In Hong Kong, you can’t escape the name Tin Hau. Everywhere you go, the goddess follows you. Of Hong Kong’s three hundred plus temples, more than eighty are dedicated her. So who is Tin Hau?
Tin Hau is the Cantonese name for the Empress of Heaven (天后 Tiān Hòu). She is a Chinese goddess who is not only popular in Hong Kong, but has a strong claim for the most worshipped goddess in the world, with a few hundred million followers. Her temples can be found anywhere the Chinese went from California to Japan. Her influence is particularly strong in the South of China which is completely understandable based on her origins and what she is responsible for.
Tin Hau hails from the island of Meizhou in Fujian Province, where she is known by the name “Mother Ancestor” (媽祖 Māzǔ). Her story says that she was a mortal named Lín Mòniáng (林默孃). Born in around 960 CE to the Lín family, she was given the name Mòniáng, meaning “Silent Girl”, as she did not cry as a baby. The Lín family, like the others on the island, fished for their living and her father and brothers would go out on the boat every day. In the meantime, she learned the womanly arts, such as weaving and also studied Taoism and practiced Buddhism.
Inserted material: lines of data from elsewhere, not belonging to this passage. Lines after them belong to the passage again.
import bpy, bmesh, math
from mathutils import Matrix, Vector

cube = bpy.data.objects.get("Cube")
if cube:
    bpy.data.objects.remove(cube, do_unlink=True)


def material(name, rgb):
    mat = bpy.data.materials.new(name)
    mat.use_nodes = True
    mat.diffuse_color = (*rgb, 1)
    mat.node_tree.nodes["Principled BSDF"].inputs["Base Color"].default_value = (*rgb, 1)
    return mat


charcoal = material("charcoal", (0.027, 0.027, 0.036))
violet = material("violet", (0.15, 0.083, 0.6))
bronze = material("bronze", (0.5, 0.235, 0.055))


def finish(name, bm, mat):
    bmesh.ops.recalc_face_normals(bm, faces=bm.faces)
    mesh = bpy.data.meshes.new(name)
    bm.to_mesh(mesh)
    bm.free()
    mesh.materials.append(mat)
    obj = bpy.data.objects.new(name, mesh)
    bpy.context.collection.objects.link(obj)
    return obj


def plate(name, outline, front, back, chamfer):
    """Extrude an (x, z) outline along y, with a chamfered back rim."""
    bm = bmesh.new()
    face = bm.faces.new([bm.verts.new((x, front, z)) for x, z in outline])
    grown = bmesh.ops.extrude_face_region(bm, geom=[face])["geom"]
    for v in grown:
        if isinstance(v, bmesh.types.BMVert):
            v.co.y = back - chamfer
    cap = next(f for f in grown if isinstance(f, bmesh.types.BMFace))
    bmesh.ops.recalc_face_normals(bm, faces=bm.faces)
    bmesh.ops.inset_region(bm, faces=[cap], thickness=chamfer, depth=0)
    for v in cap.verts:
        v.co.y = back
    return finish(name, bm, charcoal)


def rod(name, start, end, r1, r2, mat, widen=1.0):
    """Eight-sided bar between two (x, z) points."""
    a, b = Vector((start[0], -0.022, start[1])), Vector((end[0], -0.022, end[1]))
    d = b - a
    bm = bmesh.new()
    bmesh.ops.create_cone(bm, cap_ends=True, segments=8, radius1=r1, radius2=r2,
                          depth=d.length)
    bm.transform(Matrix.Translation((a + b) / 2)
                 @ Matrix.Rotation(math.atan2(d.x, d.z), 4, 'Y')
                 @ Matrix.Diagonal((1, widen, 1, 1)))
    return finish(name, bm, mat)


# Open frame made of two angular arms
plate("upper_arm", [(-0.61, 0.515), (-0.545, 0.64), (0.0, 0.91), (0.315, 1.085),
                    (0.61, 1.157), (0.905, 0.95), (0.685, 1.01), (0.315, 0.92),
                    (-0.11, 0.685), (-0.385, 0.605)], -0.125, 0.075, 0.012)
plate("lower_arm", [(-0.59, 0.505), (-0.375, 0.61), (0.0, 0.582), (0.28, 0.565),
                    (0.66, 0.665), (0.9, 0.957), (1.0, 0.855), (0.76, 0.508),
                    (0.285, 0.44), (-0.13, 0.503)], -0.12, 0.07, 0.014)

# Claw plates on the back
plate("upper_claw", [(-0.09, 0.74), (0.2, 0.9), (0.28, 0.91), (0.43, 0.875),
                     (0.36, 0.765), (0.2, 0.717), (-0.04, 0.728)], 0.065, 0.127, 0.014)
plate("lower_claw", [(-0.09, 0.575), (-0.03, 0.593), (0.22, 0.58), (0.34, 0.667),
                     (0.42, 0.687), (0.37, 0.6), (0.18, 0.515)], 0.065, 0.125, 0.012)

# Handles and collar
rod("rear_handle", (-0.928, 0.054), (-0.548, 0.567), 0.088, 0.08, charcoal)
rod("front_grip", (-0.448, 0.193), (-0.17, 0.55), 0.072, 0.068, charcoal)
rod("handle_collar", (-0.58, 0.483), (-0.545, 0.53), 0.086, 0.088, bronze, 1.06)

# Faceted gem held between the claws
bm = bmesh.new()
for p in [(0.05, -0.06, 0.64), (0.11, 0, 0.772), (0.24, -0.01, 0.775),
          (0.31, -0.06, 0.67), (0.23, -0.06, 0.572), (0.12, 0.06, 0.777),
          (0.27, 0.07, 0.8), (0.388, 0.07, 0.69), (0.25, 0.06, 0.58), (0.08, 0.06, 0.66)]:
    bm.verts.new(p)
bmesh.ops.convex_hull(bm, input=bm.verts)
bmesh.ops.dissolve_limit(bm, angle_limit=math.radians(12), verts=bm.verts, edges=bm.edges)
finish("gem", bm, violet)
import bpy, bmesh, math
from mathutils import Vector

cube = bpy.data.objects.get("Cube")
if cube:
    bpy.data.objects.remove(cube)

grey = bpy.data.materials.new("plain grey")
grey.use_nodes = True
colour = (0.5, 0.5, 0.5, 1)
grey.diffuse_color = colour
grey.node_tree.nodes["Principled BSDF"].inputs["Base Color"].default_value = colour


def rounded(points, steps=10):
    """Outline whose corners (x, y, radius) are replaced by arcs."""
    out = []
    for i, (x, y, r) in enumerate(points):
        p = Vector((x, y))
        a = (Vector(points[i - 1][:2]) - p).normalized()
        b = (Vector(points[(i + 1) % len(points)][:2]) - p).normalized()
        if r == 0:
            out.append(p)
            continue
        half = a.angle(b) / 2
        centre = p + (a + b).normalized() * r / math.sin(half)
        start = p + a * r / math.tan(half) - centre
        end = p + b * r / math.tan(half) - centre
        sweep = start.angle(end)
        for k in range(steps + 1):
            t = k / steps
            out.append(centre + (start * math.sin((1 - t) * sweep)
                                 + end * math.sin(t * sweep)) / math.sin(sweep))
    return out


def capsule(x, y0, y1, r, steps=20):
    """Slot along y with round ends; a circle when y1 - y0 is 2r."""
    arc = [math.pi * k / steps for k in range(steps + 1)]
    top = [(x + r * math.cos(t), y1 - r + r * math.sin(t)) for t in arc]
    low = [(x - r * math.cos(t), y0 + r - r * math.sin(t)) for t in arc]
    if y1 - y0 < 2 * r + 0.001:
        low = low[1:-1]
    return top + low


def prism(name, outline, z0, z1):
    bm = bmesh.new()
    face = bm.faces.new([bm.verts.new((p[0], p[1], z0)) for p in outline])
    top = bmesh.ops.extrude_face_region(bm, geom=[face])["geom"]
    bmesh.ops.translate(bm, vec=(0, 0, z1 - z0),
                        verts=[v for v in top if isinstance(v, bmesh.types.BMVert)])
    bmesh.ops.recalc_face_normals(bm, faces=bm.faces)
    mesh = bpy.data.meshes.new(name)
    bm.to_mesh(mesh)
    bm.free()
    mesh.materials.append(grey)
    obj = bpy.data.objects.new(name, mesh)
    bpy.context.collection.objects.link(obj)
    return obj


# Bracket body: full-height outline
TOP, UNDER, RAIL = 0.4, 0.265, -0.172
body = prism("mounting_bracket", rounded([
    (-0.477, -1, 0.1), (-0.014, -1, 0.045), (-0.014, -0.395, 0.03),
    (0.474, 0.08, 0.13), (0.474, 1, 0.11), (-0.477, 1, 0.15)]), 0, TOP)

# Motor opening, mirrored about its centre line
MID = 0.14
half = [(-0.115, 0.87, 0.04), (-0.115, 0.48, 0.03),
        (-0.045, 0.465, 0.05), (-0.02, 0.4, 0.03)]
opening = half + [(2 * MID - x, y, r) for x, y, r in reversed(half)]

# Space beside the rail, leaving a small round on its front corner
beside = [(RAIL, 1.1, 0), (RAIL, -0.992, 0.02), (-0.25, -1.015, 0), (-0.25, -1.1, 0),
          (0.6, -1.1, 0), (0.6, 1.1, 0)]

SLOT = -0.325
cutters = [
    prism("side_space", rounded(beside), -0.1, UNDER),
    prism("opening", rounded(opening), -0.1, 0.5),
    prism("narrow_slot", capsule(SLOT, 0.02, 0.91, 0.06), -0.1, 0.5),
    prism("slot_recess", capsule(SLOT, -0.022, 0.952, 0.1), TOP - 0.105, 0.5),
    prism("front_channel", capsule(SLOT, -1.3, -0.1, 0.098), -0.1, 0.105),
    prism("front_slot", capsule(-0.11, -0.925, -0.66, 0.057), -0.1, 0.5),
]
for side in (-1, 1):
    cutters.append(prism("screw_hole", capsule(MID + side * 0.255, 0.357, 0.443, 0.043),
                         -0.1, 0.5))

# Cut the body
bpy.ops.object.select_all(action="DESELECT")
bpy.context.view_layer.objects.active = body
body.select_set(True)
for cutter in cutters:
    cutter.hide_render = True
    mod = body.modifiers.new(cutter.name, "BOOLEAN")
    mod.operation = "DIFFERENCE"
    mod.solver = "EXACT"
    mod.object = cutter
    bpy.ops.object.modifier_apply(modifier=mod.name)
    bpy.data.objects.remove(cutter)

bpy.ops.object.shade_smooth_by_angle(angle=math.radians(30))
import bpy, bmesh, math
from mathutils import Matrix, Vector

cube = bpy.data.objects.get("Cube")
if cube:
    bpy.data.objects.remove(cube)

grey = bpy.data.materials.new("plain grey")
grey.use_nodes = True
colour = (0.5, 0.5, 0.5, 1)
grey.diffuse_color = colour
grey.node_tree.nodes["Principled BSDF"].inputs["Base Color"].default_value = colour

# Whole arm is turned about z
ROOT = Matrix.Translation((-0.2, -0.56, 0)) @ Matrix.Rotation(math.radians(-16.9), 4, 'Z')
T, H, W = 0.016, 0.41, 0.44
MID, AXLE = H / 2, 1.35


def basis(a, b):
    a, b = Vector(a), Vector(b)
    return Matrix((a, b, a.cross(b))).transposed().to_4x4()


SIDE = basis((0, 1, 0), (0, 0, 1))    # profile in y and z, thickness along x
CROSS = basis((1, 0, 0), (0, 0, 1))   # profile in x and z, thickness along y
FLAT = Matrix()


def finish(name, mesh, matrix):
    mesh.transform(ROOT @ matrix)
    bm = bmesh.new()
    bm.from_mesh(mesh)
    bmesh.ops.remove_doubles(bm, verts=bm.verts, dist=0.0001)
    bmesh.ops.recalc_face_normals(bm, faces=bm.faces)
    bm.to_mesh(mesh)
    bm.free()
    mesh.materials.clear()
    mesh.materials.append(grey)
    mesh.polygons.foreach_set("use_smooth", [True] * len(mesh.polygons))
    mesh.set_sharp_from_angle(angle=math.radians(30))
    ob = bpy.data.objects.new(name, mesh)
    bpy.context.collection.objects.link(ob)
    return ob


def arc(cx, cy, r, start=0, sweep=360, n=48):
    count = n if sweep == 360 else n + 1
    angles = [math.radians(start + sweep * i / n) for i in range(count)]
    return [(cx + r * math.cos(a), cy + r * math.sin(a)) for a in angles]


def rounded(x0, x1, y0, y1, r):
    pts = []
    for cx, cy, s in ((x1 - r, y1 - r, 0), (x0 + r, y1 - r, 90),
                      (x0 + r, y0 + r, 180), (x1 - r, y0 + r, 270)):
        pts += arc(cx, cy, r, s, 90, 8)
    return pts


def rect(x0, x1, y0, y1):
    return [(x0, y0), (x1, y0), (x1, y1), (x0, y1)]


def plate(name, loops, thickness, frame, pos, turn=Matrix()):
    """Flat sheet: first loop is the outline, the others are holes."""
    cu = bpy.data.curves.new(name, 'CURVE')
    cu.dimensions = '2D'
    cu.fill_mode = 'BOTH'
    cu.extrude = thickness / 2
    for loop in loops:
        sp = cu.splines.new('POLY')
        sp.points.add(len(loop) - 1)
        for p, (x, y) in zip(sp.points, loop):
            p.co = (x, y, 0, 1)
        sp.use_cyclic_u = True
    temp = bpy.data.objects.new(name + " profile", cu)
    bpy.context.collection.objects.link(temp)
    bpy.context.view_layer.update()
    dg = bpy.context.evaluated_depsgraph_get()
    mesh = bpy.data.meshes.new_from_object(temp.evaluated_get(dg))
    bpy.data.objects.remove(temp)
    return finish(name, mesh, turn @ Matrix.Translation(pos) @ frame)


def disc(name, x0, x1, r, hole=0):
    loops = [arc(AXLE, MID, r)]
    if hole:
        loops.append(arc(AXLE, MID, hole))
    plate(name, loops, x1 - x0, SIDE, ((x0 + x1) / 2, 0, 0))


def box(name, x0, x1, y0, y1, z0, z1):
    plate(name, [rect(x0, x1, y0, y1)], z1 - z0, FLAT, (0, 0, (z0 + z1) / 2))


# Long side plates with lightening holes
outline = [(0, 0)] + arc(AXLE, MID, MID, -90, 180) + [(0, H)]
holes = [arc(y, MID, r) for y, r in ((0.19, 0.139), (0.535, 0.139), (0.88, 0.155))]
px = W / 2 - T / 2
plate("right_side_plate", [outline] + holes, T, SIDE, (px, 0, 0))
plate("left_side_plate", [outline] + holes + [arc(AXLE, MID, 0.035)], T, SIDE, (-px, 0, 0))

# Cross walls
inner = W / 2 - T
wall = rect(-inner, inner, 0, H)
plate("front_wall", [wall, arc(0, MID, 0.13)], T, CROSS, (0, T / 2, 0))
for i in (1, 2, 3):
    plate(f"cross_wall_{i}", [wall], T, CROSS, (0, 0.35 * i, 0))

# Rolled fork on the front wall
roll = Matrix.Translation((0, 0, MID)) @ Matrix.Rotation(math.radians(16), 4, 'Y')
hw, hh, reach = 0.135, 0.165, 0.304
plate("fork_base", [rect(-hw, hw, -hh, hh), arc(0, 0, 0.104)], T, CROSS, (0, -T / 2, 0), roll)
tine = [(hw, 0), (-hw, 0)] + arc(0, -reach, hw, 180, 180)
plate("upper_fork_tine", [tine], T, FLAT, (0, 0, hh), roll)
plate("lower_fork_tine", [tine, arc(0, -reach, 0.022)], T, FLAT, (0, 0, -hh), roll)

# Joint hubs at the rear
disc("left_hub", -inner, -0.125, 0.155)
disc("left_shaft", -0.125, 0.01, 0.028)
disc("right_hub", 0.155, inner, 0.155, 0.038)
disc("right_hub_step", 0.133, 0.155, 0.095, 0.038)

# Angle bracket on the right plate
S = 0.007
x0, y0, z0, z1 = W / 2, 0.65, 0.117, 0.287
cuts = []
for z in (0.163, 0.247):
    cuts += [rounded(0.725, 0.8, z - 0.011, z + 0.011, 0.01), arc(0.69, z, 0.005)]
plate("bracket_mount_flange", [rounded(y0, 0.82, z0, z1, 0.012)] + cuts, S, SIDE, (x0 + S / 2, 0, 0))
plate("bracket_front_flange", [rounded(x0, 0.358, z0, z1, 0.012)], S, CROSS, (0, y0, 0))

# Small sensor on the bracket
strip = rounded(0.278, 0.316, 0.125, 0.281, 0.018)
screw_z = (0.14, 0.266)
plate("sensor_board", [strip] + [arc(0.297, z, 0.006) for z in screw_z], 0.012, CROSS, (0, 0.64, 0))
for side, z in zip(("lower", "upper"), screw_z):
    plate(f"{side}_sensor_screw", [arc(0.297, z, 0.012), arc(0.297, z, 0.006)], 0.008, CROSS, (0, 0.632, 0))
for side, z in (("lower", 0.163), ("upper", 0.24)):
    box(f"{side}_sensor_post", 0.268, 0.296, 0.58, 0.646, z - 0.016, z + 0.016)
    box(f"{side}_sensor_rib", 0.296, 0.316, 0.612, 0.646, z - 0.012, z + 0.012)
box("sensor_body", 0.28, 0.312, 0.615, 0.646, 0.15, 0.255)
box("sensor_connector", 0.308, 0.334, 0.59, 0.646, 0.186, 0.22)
One morning, Mòniáng’s father and brothers went out to sea as usual. While the local fleet was out, a terrible typhoon struck. At the same time, Mòniáng fell into a trance while weaving. In this state, she astral projected to sea and picked up her father and brothers. As she was bringing them back, her mother woke her, causing her to drop one of her brothers. The next day, only her father and all but one of her brothers returned, while all of the other fishermen were lost at sea. The story the goes on to say that at the age of 27, she ascended to heaven to take her place among the immortals.
Historically, she was likely a local shamaness who was so revered in life, that after her death, the islanders continued to ask her for help. Soon after her death, she became a local goddess to the fishermen of her island. They saw her as a sea deity and protector of sailors. The family’s small ancestral temple, where she had been enshrined following her death, began seeing non-family members coming to worship her. As her popularity increased and fame spread, the temple grew and more halls were added. All over Fujian and Guangdong, more temples started to appear. Once the goddess’ powerful reputation started, it escalated fairly quickly, creating the cultic worship known as Mazuism. Reports of the goddess intervening during crises at sea and appearing to help those in need circulated among the sea-faring communities of Southern China. Even the great Ming dynasty Muslim admiral of the Treasure Fleet Zhèng Hé (鄭和) was devoted to the goddess and kept a shrine to her on his ship.
Through the successive Song, Yuan, Ming and Qing dynasties, emperors gave her grander and grander titles. The Imperial household of China never actively worshipped the deities of Chinese Folk Religion (Shenism), preferring instead to stick to the doctrines of Confucianism, Buddhism and Taoism. It paid, however, to keep the people happy, by endorsing their popular gods. This is how, as her prominence grew, she went from a local goddess to Heavenly Consort (天妃 Tiān Fēi) and finally to Tin Hau, the Empress of Heaven. While her rank increased, her responsibilities did not change and she still had domain over the seas.
The sea is the reason for her popularity in South China. In the southern part of the Middle Kingdom, sailing and fishing were way of life for the majority of the population. While there are many sea gods in the region, such as Tam Kung and Hung Shing, something about Tin Hau captured the hearts of the seafaring Southerners. All of the ethnic groups adopted her, not just her native Hoklo people. Hong Kong was not only a fishing community in its own right, it was a magnet for Chinese families who wanted to make their fortunes off the sea and eventually on the back of British trade. Groups from all over China came to the territory and as they did, they built temples to the goddess to protect their endeavours on the waters. Tin Hau’s birthday is on the 23rd day of the 3rd lunar month. On that day, all of her temples in Hong Kong are alive with activity.
In Hong Kong, you are never far from the sea. That means you are never far from Tin Hau. As land has been reclaimed, some formerly sea-front temples have found themselves inland. So whether by the coast or in the city, you can see the goddess, accompanied by her demonic guardians Thousand Li Eyes (千裡眼 Qiānlǐ Yǎn) and Favourable Wind Ears (順風耳 Shùnfēng Ěr), wherever you go. Though she is not a native of Hong Kong, like most of its other inhabitants, she has become very much settled into the territory. If you don’t know Tin Hau, you don’t really know Hong Kong at all.
This article was originally published on the now defunct Hong Kong Temple Map website.